Making Cloud SLAs readily usable in the EU private sector

Negotiating & Contracting

This phase can include preparing for negotiation and the actual negotiation and deal making with one or more CSPs, including sharing concerns, discuss in-scope and out-of-scope (cloud) services, debating about trade-offs and finding common grounds, reaching agreement, double-checking needs, goals and assumptions, and of course documenting the contractual arrangements, and signing thereof.

Commoditised public cloud services on a shared infrastructure (off-the-shelf services) come with standard contracts (“take-it-or-leave-it”) by default. The major benefit for customers is having access to sophisticated computing technologies at relatively low cost. Not having to make upfront investments, gives start-ups and IT savvy SMEs entry into almost any sector, or let’s face, it can just mean business survival in the digital age.

Some service providers sell through indirect channels via partners. This means the SLAs and associated contract is signed between the partner (integrator, ISV, VAR, etc.) and the final end-user. This may (or may not) leave room for negotiation.

As outlined in Cloud Computing Law, Common drivers for negotiated contracts are mostly commercial issues where high service levels are required for mission-critical services and risk allocation between customer and provider

Irrespective of your ability to negotiate, having a clear understanding of the SLAs and monitoring the provider’s commitment to them are paramount – it’s really all about transparency.

Negotiations by large customers have helped raise awareness about privacy and security. Research in Europe is giving much greater emphasis on security, data protection and privacy, monitoring mechanisms, and open source solutions, so make sure your migration plan allows for new market offers.

What to bear in mind when negotiating

From the very beginning, it is very important to clarify the specific responsibilities of each party, whether shared or individually owned. Taking these steps means you can mitigate the risk of losing key protections and efficiencies that SLAs can provide.

Before implementing a cloud contract, both parties should make an exhaustive review and negotiation of the service level agreements, wherever this is possible.

Agreements with the provider should include SLAs that not only benefit the vendor but also safeguard your business or agency, so clarify the specific responsibilities of each party, whether shared or individually owned. Define penalties with documented credit amounts for each missed deliverable.

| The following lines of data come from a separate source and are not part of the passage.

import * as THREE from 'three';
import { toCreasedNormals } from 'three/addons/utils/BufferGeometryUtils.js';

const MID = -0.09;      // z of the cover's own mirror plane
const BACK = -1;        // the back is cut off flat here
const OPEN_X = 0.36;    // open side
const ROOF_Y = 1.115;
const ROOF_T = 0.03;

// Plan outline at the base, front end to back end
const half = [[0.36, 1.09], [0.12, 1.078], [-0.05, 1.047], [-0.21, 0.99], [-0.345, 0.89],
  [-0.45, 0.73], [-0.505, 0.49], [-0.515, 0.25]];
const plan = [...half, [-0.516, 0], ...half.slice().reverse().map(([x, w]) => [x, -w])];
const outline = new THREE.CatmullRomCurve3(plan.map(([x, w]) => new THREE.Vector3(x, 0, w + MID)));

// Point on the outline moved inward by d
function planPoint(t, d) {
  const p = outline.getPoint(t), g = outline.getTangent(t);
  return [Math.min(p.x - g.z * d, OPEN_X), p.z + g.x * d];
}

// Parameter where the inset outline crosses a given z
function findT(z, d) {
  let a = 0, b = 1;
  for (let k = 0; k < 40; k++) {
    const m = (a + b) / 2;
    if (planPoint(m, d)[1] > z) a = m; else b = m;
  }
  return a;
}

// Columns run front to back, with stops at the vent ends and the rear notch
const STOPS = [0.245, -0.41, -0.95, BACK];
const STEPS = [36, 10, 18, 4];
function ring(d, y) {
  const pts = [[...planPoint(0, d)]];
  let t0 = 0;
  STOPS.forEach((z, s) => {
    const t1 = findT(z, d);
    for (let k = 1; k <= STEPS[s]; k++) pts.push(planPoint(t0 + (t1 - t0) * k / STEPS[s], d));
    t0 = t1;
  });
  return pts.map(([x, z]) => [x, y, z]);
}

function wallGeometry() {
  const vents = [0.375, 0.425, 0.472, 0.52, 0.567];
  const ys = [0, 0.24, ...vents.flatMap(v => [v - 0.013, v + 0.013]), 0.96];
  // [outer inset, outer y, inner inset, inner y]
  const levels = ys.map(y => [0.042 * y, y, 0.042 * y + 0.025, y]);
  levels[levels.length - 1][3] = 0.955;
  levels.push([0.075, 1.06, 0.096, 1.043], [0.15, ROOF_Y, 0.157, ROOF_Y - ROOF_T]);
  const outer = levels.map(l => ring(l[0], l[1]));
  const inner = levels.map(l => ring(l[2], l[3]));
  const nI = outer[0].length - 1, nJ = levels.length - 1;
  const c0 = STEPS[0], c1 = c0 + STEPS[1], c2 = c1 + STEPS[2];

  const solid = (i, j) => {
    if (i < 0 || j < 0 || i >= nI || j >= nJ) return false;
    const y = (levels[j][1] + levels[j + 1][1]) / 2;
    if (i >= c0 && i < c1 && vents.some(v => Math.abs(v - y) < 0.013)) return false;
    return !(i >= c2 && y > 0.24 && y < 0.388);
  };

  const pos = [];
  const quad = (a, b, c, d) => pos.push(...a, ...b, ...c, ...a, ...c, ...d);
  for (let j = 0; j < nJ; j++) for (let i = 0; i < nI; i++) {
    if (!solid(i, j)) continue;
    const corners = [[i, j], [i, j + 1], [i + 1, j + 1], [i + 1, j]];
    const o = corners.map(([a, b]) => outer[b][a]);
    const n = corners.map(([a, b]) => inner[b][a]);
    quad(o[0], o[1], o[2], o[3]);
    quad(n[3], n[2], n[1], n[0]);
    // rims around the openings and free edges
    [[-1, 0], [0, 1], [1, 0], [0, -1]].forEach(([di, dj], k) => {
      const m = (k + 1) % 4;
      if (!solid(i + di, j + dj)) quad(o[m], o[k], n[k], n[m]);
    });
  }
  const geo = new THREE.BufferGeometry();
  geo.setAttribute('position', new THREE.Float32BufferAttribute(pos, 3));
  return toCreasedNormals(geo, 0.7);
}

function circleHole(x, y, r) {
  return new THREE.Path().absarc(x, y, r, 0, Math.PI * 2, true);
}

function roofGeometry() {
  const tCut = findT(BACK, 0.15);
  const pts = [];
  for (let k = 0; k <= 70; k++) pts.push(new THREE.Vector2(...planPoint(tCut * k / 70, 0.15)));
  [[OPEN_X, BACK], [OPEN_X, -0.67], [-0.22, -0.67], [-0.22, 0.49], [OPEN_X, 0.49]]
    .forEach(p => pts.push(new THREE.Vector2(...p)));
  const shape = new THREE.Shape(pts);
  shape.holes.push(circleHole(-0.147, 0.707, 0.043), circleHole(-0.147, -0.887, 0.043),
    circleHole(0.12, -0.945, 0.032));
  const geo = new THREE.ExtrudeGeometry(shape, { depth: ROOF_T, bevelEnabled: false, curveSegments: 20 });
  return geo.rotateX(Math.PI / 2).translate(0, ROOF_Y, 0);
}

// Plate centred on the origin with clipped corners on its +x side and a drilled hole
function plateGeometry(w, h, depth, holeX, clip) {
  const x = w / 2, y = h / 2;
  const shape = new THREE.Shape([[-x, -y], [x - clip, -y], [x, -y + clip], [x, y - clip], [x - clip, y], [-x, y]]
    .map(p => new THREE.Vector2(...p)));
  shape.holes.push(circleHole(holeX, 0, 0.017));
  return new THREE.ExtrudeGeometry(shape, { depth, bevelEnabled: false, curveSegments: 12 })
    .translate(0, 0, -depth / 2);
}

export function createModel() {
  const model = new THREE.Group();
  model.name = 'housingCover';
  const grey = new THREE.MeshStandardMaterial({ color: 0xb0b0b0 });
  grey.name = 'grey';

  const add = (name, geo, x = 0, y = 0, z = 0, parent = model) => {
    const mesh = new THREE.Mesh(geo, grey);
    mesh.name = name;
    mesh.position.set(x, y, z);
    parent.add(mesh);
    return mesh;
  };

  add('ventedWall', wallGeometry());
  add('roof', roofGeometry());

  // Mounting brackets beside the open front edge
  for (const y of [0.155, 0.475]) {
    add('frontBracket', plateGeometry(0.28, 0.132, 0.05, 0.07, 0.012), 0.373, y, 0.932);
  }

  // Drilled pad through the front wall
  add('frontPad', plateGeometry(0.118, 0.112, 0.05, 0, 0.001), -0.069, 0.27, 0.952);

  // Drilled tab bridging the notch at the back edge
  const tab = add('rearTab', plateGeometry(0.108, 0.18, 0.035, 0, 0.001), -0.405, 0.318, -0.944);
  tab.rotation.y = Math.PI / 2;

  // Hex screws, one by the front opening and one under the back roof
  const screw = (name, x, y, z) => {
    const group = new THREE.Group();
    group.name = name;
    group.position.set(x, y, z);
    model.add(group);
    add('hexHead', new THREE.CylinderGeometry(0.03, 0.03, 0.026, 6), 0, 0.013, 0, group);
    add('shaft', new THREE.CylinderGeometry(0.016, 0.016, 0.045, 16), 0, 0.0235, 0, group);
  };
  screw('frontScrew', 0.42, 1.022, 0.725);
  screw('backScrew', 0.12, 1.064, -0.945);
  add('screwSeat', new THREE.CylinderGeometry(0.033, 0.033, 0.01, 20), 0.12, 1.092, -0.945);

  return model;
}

Pay special attention to the termination phase during negotiation, as conditions prove critical in protecting against cloud vendor lock-in. Ensuring all conditions are properly in place gives you, the customer, greater control over the cloud services you are using.